In any case: Remember when I stopped washing my hair last year? Part of the reason I quit shampooing was the time spent washing and drying my hair every day—it was taking me almost an hour to get ready, from stepping foot in the shower to stepping foot out the door. That’s not an enormous amount of time, but at least 15 minutes of that was spent on my hair, and coupled with the damage I was doing in blow-drying my hair daily, I began to question its utility. (This is why I like Verging on Serious’s take on the more-grooming-equals-less-income bit: “Perhaps these women get the same results in less time because they are super skilled at being efficient, which is a characteristic of a successful person.” Perhaps I am just highly effective. Consider skipping shampoo the eighth habit.)
The eighth habit: Be a Hair Warrior.
Now, last week was the first time I’d actually tallied up all the minutes spent on grooming, and so I don’t know what my grand total was back when I was washing my hair every day. But it wasn’t until I did this week’s experiment that I realized my shower-to-door time is back to where it was when I was washing my hair every day. Somewhere along the line, I unintentionally decided that just under an hour was an acceptable amount of time to spend grooming myself every day. And when I cut out a major time expenditure—washing my hair—I expanded the rest of my beauty labor in order to fill the time I’d allotted to my appearance. They’re small things, but they add up: A year ago, I didn’t wear lipstick or eyebrow pencil, and I wore eye pencil, not liquid liner, which takes more time and care to apply. I still wore an updo, but my hair was shorter then and required less work to stay secure.
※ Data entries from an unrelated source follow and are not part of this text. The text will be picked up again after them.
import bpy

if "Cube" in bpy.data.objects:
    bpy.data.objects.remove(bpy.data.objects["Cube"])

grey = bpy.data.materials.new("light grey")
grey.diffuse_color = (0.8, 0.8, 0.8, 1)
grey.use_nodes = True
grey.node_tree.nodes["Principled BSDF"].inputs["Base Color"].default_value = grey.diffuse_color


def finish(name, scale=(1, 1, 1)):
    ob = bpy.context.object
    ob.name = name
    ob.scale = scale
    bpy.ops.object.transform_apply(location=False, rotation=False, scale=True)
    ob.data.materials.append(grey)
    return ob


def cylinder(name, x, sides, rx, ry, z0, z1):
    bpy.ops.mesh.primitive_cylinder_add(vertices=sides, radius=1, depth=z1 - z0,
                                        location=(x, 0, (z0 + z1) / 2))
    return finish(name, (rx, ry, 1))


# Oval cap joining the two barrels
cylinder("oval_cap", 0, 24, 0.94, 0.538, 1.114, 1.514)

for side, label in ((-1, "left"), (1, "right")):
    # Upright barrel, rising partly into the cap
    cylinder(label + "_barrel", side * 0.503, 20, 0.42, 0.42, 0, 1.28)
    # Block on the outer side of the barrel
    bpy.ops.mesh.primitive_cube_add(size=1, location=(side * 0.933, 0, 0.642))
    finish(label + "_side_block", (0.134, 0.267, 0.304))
I rarely painted my nails, and I’d easily skip a day or two of shaving my legs; now my nails are generally painted, and I shave every time I shower. (I finally admitted that stubble makes me feel plain old grody, and the untended leg hair look doesn't really work for me, so I suck it up even though shaving is a total drag.)
Now, if I were an economist I might look at this and say I’m being irrational, that by successfully cutting down on beauty labor only to reallocate that time to more beauty labor is defeating my own stated purpose (and adding on financial cost, with the lipstick, liquid liner, etc.). But another economist might look at my morning routine—you know, because economists are lined up outside my bathroom—and argue that I’m actually maximizing my utility by exchanging invisible labor (hair-washing) for visible labor (color cosmetics). And if utility is defined as the amount of satisfaction derived from any particular good, certainly my lipstick utility is higher than my blow-drying utility, since blow-drying is bo-ring and lipstick is not.
But my own personal lipstick index aside (though rumor has it it's now a nail polish index?), I’m wondering what it means that I’m right back to a just-under-an-hour morning routine—which, by the way, is pretty much where I’ve been since high school. I keep taking steps to minimize my routine, but then I’ll add other steps back on, all without realizing that’s what I’m doing. Maybe my personal rhythm is such that 55 minutes just feels right—enough time for it to feel like an unrushed ritual, not so much time that it seriously takes away from other things I might be doing with that time. (And about half of my grooming minutes are spent doing things I’d be doing even if I stopped all beauty labor—showering, brushing my teeth, clipping my nails, etc.)
I’m wondering about other people’s experiences with this. How long does it take you to get ready in the morning? Has that changed greatly over the years? Are there things you do in your morning routine that you didn’t do a year ago--or things you stopped doing?